§ Exercise brief
Going down the data below, set down exactly the line with "0.031, 0.023, mat=BLACK)" and each line after it through the line with "1.075), BLACK, 0.002)"; no other lines.

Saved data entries
◇ ◇ ◇ ◇ ◇
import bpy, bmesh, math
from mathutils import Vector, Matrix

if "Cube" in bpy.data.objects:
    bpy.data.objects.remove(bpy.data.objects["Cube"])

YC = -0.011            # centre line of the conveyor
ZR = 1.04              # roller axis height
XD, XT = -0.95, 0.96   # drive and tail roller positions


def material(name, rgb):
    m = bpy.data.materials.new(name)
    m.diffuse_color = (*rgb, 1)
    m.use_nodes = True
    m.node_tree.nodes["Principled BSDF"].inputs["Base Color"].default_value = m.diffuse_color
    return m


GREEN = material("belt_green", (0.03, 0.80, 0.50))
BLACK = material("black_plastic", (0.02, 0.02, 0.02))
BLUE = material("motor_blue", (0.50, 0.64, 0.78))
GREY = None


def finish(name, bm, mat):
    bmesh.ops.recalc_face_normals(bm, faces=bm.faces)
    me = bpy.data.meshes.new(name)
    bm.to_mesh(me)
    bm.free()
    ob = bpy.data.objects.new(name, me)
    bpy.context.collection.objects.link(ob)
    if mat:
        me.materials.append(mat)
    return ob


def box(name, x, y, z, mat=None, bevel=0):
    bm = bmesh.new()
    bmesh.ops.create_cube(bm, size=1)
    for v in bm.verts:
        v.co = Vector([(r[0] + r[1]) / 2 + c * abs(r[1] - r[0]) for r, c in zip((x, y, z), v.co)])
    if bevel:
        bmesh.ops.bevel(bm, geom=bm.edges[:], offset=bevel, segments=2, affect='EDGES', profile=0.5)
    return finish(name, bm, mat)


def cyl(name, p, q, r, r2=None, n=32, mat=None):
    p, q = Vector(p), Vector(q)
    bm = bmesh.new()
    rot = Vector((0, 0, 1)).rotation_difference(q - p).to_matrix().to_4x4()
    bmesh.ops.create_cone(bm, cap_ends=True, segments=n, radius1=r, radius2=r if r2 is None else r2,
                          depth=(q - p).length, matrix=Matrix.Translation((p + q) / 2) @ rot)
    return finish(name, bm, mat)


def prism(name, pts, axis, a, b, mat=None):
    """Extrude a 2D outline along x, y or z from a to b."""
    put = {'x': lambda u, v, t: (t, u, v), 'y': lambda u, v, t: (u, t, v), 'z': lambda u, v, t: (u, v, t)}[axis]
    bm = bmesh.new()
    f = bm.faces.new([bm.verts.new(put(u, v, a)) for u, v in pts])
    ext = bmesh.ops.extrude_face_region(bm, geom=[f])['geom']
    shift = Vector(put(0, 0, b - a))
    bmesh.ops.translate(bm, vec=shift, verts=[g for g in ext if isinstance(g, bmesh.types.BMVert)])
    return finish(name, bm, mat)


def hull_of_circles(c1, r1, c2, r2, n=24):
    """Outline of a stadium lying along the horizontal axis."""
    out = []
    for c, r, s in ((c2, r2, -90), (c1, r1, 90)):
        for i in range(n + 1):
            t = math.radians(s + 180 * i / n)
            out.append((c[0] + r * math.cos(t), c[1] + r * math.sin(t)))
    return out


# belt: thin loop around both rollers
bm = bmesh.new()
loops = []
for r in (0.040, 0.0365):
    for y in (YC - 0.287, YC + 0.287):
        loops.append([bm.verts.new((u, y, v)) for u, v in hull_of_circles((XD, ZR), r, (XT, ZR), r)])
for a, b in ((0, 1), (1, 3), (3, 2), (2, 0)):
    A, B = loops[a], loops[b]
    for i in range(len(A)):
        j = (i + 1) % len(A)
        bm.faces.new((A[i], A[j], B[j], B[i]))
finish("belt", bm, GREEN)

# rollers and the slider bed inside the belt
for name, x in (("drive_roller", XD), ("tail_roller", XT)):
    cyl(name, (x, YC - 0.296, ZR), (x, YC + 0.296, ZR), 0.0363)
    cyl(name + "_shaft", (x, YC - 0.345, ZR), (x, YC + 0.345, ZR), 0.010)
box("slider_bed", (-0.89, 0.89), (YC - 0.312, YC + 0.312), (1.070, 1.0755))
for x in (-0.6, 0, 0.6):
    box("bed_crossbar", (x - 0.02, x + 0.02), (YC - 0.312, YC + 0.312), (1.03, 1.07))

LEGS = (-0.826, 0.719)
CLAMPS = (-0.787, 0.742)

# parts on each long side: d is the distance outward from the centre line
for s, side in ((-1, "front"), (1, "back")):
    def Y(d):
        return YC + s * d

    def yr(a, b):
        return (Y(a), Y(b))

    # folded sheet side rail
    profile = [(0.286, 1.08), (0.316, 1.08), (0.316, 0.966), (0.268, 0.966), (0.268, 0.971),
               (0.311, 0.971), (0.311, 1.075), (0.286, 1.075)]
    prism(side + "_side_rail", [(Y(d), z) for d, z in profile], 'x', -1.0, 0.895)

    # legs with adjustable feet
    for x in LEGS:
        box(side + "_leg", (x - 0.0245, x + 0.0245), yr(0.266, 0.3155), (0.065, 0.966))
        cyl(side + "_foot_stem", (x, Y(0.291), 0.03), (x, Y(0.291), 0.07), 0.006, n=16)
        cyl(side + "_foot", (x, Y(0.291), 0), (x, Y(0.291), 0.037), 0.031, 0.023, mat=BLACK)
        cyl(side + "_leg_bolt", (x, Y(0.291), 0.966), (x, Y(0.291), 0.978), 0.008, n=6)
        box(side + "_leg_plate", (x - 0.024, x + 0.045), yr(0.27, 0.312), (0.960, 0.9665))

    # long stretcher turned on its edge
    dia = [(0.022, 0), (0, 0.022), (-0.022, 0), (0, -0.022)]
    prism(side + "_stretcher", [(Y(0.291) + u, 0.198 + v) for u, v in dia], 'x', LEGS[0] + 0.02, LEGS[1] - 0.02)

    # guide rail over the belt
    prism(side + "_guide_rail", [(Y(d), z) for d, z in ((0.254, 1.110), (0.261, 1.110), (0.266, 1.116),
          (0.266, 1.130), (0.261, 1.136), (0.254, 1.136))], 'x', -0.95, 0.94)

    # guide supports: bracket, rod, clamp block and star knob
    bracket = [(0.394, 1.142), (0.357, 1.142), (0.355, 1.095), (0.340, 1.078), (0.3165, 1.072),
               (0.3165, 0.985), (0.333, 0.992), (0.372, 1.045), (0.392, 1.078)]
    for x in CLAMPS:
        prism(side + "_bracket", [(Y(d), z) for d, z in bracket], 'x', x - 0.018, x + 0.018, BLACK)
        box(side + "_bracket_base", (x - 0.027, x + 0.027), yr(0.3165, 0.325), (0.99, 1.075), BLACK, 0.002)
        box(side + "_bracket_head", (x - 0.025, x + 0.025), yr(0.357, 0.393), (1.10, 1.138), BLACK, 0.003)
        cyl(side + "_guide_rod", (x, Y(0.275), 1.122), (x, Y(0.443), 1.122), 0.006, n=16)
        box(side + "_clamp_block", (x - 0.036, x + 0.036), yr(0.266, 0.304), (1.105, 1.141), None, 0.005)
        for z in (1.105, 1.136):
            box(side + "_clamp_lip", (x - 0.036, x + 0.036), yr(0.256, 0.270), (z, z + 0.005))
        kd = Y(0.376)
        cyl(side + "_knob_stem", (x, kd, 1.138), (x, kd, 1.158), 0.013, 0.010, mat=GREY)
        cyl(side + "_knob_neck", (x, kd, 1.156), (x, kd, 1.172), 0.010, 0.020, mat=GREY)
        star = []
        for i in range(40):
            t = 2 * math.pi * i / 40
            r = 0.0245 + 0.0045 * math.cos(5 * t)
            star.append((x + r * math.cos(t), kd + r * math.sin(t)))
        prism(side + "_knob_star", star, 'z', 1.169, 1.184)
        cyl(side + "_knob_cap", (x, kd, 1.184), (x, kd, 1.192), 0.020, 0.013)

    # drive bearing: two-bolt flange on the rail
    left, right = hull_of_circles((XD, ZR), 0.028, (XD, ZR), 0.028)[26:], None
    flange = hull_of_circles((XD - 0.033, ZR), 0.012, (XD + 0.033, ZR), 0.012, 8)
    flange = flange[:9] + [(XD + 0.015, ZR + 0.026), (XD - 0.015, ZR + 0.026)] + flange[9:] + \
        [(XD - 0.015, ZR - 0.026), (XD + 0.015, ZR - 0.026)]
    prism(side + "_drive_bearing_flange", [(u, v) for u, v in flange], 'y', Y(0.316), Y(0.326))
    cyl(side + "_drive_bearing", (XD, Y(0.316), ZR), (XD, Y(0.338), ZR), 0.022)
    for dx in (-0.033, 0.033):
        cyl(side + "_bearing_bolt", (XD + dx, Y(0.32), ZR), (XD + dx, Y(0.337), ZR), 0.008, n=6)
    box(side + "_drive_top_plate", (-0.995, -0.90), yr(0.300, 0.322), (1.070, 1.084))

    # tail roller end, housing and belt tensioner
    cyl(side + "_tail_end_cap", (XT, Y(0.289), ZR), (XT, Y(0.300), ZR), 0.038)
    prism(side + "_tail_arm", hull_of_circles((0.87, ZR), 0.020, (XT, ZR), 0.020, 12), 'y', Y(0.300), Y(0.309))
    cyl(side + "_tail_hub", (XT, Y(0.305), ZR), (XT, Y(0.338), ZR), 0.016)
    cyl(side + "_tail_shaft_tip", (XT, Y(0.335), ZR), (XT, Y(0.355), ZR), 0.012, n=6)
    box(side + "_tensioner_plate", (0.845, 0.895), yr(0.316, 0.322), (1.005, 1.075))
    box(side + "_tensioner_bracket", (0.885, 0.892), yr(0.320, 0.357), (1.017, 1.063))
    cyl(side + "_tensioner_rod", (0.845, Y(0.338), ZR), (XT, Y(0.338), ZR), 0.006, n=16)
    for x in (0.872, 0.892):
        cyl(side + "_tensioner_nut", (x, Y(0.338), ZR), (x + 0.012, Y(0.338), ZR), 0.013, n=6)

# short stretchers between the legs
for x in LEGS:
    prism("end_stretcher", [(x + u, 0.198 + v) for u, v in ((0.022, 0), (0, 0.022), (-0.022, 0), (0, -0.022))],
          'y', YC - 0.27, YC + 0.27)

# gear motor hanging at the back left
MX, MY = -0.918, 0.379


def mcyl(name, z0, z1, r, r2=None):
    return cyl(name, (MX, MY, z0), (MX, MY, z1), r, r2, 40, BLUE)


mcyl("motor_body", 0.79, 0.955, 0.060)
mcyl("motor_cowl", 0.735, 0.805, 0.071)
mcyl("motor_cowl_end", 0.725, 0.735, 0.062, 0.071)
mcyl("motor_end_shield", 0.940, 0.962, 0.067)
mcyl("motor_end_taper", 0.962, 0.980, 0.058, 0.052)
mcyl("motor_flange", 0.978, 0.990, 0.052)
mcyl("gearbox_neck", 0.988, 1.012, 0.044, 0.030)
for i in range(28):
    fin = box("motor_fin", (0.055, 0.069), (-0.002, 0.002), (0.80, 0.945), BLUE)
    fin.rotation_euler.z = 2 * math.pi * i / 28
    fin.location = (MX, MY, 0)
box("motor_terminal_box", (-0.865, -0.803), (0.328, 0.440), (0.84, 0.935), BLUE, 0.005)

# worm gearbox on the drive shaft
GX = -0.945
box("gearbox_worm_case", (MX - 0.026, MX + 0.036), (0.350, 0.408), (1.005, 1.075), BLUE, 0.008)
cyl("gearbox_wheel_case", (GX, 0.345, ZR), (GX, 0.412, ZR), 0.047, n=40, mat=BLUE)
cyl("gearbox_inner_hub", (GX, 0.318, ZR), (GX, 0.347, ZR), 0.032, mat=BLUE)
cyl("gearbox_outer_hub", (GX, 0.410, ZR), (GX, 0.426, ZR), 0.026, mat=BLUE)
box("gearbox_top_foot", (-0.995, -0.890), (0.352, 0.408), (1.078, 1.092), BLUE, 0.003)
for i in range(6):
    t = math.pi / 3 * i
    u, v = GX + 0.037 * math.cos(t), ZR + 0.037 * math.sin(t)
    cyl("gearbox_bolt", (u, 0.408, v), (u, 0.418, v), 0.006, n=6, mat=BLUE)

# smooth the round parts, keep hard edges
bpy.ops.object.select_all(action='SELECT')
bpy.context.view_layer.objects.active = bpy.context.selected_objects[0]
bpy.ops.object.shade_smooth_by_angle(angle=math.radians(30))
◇ ◇ ◇ ◇ ◇
§ Written response
        cyl(side + "_foot", (x, Y(0.291), 0), (x, Y(0.291), 0.037), 0.031, 0.023, mat=BLACK)
        cyl(side + "_leg_bolt", (x, Y(0.291), 0.966), (x, Y(0.291), 0.978), 0.008, n=6)
        box(side + "_leg_plate", (x - 0.024, x + 0.045), yr(0.27, 0.312), (0.960, 0.9665))

    # long stretcher turned on its edge
    dia = [(0.022, 0), (0, 0.022), (-0.022, 0), (0, -0.022)]
    prism(side + "_stretcher", [(Y(0.291) + u, 0.198 + v) for u, v in dia], 'x', LEGS[0] + 0.02, LEGS[1] - 0.02)

    # guide rail over the belt
    prism(side + "_guide_rail", [(Y(d), z) for d, z in ((0.254, 1.110), (0.261, 1.110), (0.266, 1.116),
          (0.266, 1.130), (0.261, 1.136), (0.254, 1.136))], 'x', -0.95, 0.94)

    # guide supports: bracket, rod, clamp block and star knob
    bracket = [(0.394, 1.142), (0.357, 1.142), (0.355, 1.095), (0.340, 1.078), (0.3165, 1.072),
               (0.3165, 0.985), (0.333, 0.992), (0.372, 1.045), (0.392, 1.078)]
    for x in CLAMPS:
        prism(side + "_bracket", [(Y(d), z) for d, z in bracket], 'x', x - 0.018, x + 0.018, BLACK)
        box(side + "_bracket_base", (x - 0.027, x + 0.027), yr(0.3165, 0.325), (0.99, 1.075), BLACK, 0.002)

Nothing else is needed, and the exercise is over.